People drenched in water perch on the roofs or backs of trucks jostling for space on the road with equally soaked shirtless male youth riding three on a motorcycle. The youth scream enthusiastically as buckets of cold water are repeatedly hurled into their faces from those lining the streets. Welcome to the Burmese New Year; known as Thingyan.
For residents of Myanmar’s most northeastern Kachin State capital Myitkyina – an isolated part of the country that has been ravished by nearly four-years of war – it’s a well-deserved break. Just after Burma ushered in a new era with the adoption of a quasi-democracy, a seventeen-year ceasefire between the Kachin Independence Army and government unraveled. Fighting has seen more than 100,000 being displaced to camps in mostly rebel controlled areas near the China border. However, there is a camp near Myitkyina and in some other areas controlled by the government. A draft nationwide ceasefire was inked late last month, although recent clashes have downplayed any cause for celebrations.

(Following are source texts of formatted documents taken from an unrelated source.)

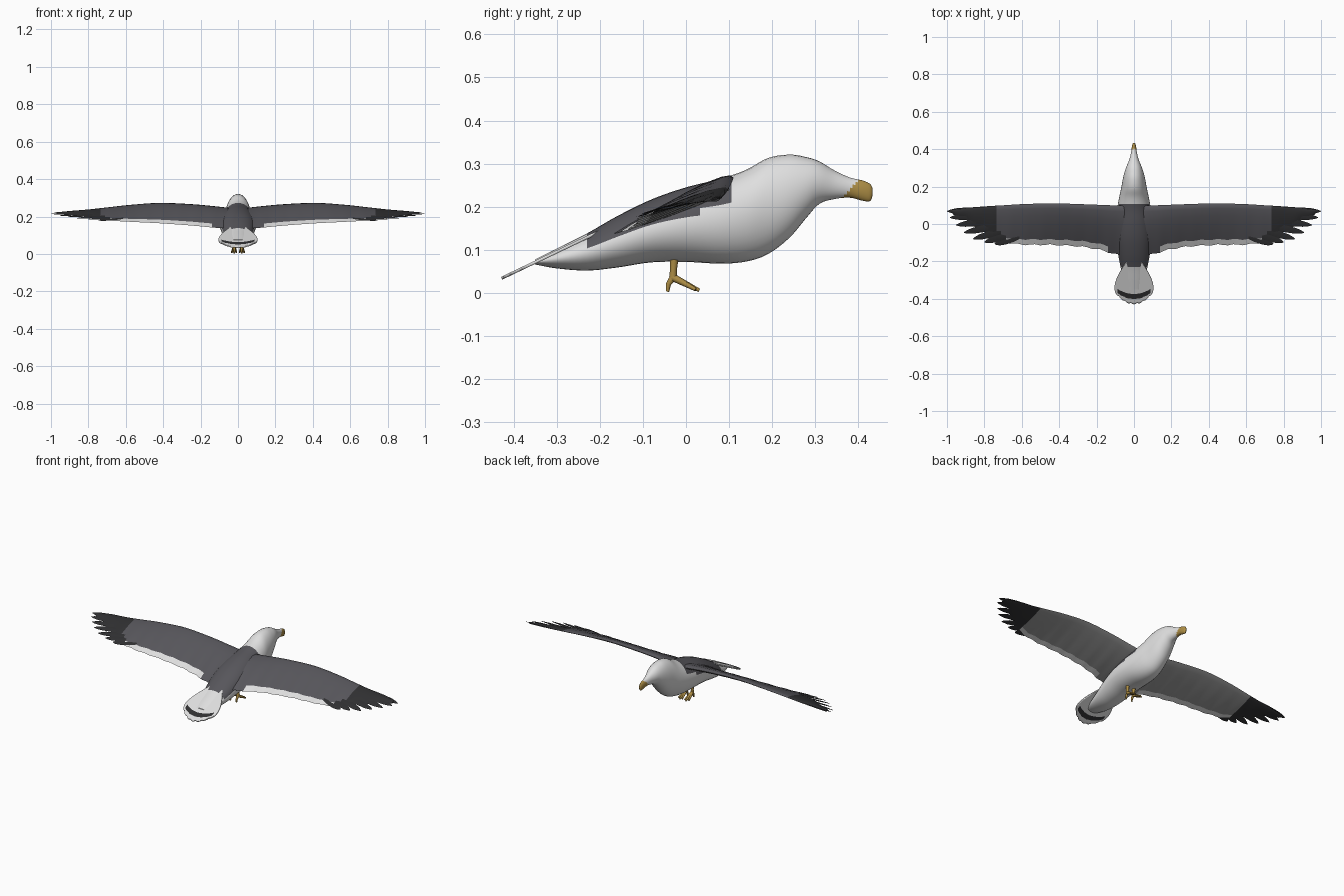
import bpy, bmesh, math
from mathutils import Vector

if "Cube" in bpy.data.objects:
    bpy.data.objects.remove(bpy.data.objects["Cube"])


def colour(name, rgb):
    m = bpy.data.materials.new(name)
    m.diffuse_color = (*rgb, 1)
    m.use_nodes = True
    m.node_tree.nodes["Principled BSDF"].inputs["Base Color"].default_value = m.diffuse_color
    return m


WHITE, SLATE, GREY, BLACK, YELLOW = range(5)
MATS = [colour("white plumage", (0.74, 0.74, 0.74)),
        colour("slate upper wing", (0.095, 0.093, 0.105)),
        colour("grey under wing", (0.30, 0.30, 0.30)),
        colour("black feather", (0.03, 0.03, 0.032)),
        colour("yellow bill and legs", (0.42, 0.27, 0.06))]


def smooth_rows(rows, steps):
    """Catmull-Rom interpolation through a list of tuples."""
    out = []
    for i in range(len(rows) - 1):
        p = [rows[max(0, min(len(rows) - 1, i + k))] for k in (-1, 0, 1, 2)]
        for s in range(steps):
            t = s / steps
            out.append(tuple(0.5 * (2 * b + (c - a) * t + (2 * a - 5 * b + 4 * c - d) * t * t
                                    + (3 * b - a - 3 * c + d) * t ** 3) for a, b, c, d in zip(*p)))
    return out + [rows[-1]]


def loft(bm, rings, rule, closed=True):
    """Skin rings of points; rule(ring index, side index, face) gives the colour."""
    vs = [[bm.verts.new(p) for p in r] for r in rings]
    n = len(vs[0])
    made = []
    for i in range(len(vs) - 1):
        for k in range(n if closed else n - 1):
            j = (k + 1) % n
            made.append((bm.faces.new((vs[i][k], vs[i][j], vs[i + 1][j], vs[i + 1][k])), i, k))
    if closed:
        made.append((bm.faces.new(vs[0]), 0, 0))
        made.append((bm.faces.new(vs[-1]), len(vs) - 2, 0))
    bmesh.ops.recalc_face_normals(bm, faces=[f for f, _, _ in made])
    for f, i, k in made:
        f.normal_update()
        f.material_index = rule(i, k, f)


def finish(name, bm, mirror=False, angle=50):
    me = bpy.data.meshes.new(name)
    bm.to_mesh(me)
    bm.free()
    for m in MATS:
        me.materials.append(m)
    ob = bpy.data.objects.new(name, me)
    bpy.context.collection.objects.link(ob)
    bpy.ops.object.select_all(action='DESELECT')
    ob.select_set(True)
    bpy.context.view_layer.objects.active = ob
    bpy.ops.object.shade_smooth_by_angle(angle=math.radians(angle))
    if mirror:
        ob.modifiers.new("mirror", 'MIRROR').use_mirror_merge = False
    return ob


# Body, head and bill: y, top z, bottom z, half width
body = [(-0.35, 0.078, 0.066, 0.03), (-0.30, 0.103, 0.057, 0.055), (-0.23, 0.138, 0.052, 0.072),
        (-0.16, 0.178, 0.059, 0.085), (-0.08, 0.217, 0.071, 0.095), (0.0, 0.245, 0.072, 0.097),
        (0.08, 0.265, 0.068, 0.09), (0.14, 0.286, 0.073, 0.08), (0.19, 0.313, 0.090, 0.069),
        (0.24, 0.321, 0.128, 0.060), (0.28, 0.315, 0.175, 0.050), (0.31, 0.305, 0.207, 0.039),
        (0.345, 0.284, 0.218, 0.025), (0.38, 0.268, 0.221, 0.016), (0.41, 0.261, 0.214, 0.012),
        (0.427, 0.253, 0.213, 0.008), (0.433, 0.243, 0.226, 0.003)]


def body_rule(i, k, f):
    c = f.calc_center_median()
    if c.y > 0.375 + (c.z - 0.235):
        return YELLOW
    return SLATE if -0.23 < c.y < 0.1 and f.normal.z > 0.3 else WHITE


rings = []
for y, top, bot, w in smooth_rows(body, 5):
    angs = [math.tau * a / 32 for a in range(32)]
    rings.append([(w * math.cos(a), y, (top + bot) / 2 + (top - bot) / 2 * math.sin(a)) for a in angs])
bm = bmesh.new()
loft(bm, rings, body_rule)
finish("body", bm)

# Wings: x, leading y, trailing y, leading z, trailing z
wing = [(0.03, 0.10, -0.185, 0.235, 0.138), (0.12, 0.10, -0.155, 0.247, 0.140),
        (0.25, 0.105, -0.125, 0.260, 0.152), (0.42, 0.11, -0.112, 0.268, 0.164),
        (0.58, 0.107, -0.110, 0.258, 0.172), (0.70, 0.10, -0.095, 0.245, 0.180),
        (0.80, 0.094, -0.045, 0.234, 0.196), (0.90, 0.086, 0.02, 0.224, 0.210),
        (0.97, 0.078, 0.052, 0.217, 0.213)]
UPPER = [0, 0.04, 0.12, 0.3, 0.5, 0.7, 0.87, 1]
LOWER = UPPER[-2:0:-1]


def wing_rule(i, k, f):
    x = f.calc_center_median().x
    if x > 0.74:
        return BLACK
    if k in (6, 7) and x > 0.14:
        return WHITE
    return SLATE if k < 7 else GREY


rings = []
for x, yl, yt, zl, zt in smooth_rows(wing, 6):
    yt += 0.004 * math.cos(x * 70)
    ring = []
    for cs, h in ((UPPER, 0.026), (LOWER, -0.012)):
        for c in cs:
            bulge = h * (1 - 0.75 * x) * 2.6 * math.sqrt(c) * (1 - c)
            ring.append((x, yl + (yt - yl) * c, zl + (zt - zl) * c + bulge))
    rings.append(ring)
bm = bmesh.new()
loft(bm, rings, wing_rule)
finish("wings", bm, mirror=True)

# Primary feathers fanned at each wing tip
tips = [(1.0, 0.068, 0.216), (0.985, 0.034, 0.211), (0.952, -0.006, 0.205), (0.91, -0.046, 0.199),
        (0.86, -0.080, 0.191), (0.80, -0.098, 0.185), (0.745, -0.107, 0.179)]
bm = bmesh.new()
for i, tip in enumerate(tips):
    y0 = 0.075 - 0.024 * i
    base = Vector((0.72 - 0.018 * i, y0, 0.214 + 0.33 * y0))
    along = Vector(tip) - base
    side = along.cross(Vector((0, 0, 1))).normalized()
    rings = []
    for t, w in ((0, 0.010), (0.25, 0.017), (0.6, 0.0185), (0.82, 0.015), (0.94, 0.008), (1, 0.001)):
        p = base + along * t
        s = side * w - Vector((0, 0, 0.3 * w))
        up = Vector((0, 0, 0.0035 * (1 - 0.7 * t)))
        rings.append([p - s, p + up, p + s, p - up])
    loft(bm, rings, lambda i, k, f: BLACK)
finish("primary_feathers", bm, mirror=True)

# Fanned tail with a dark crescent band
rings = []
for v in range(26):
    v /= 25
    w = 0.04 + 0.115 * v - 0.05 * v ** 3
    row = []
    for k in range(41):
        u = k / 20 - 1
        length = 0.228 - 0.05 * u * u + 0.006 * v ** 6 * (abs(math.cos(u * 9)) - 1)
        y = -0.2 - v * length
        row.append((u * w * (1 - 0.12 * v ** 8), y, 0.143 + (y + 0.2) * 0.478))
    rings.append(row)


def tail_rule(i, k, f):
    return BLACK if 19 <= i <= 21 and 3 <= k <= 36 else WHITE


bm = bmesh.new()
loft(bm, rings, tail_rule, closed=False)
tail = finish("tail", bm)
solid = tail.modifiers.new("thickness", 'SOLIDIFY')
solid.thickness = 0.007
solid.offset = 0


# Legs, toes and webs
def tube(bm, path, radii):
    rings = []
    d = (Vector(path[-1]) - Vector(path[0])).normalized()
    a = d.cross(Vector((1, 0, 0))).normalized()
    b = d.cross(a)
    for p, r in zip(path, radii):
        angs = [math.tau * k / 10 for k in range(10)]
        rings.append([Vector(p) + r * (a * math.cos(t) + b * math.sin(t)) for t in angs])
    loft(bm, rings, lambda i, k, f: YELLOW)


bm = bmesh.new()
ankle = Vector((0.02, -0.03, 0.036))
tube(bm, [(0.022, -0.027, 0.09), (0.021, -0.029, 0.055), ankle], (0.011, 0.008, 0.009))
toes = [Vector((0.008, 0.024, 0.008)), Vector((0.02, 0.031, 0.006)), Vector((0.034, 0.022, 0.008))]
for toe in toes:
    tube(bm, [ankle, ankle.lerp(toe, 0.6), toe], (0.009, 0.006, 0.004))
tube(bm, [ankle, (0.02, -0.041, 0.02), (0.02, -0.043, 0.003)], (0.008, 0.006, 0.004))
for a, b in zip(toes, toes[1:]):
    low = Vector((0, 0, -0.003))
    pts = [ankle, a.lerp(ankle, 0.15), b.lerp(ankle, 0.15)]
    loft(bm, [pts, [p + low for p in pts]], lambda i, k, f: YELLOW)
finish("legs", bm, mirror=True)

It seems like everyone in Myitkyina is eager to forget about the war for a little while by celebrating the Buddhist Thingyan, even if the majority of the Kachin are Christian. Intoxicated men spray cheerful police in a jeep with water hoses. A mixed group of ethnic youth dance in the spray from a water hose outside of a Chinese-owned hotel. Further down the road, a Burmese Indian family happily heaves buckets at water at anyone and everyone passing by their shop. Soaked motorists just laugh heartily even though it’s probably happened to them a hundred times that day.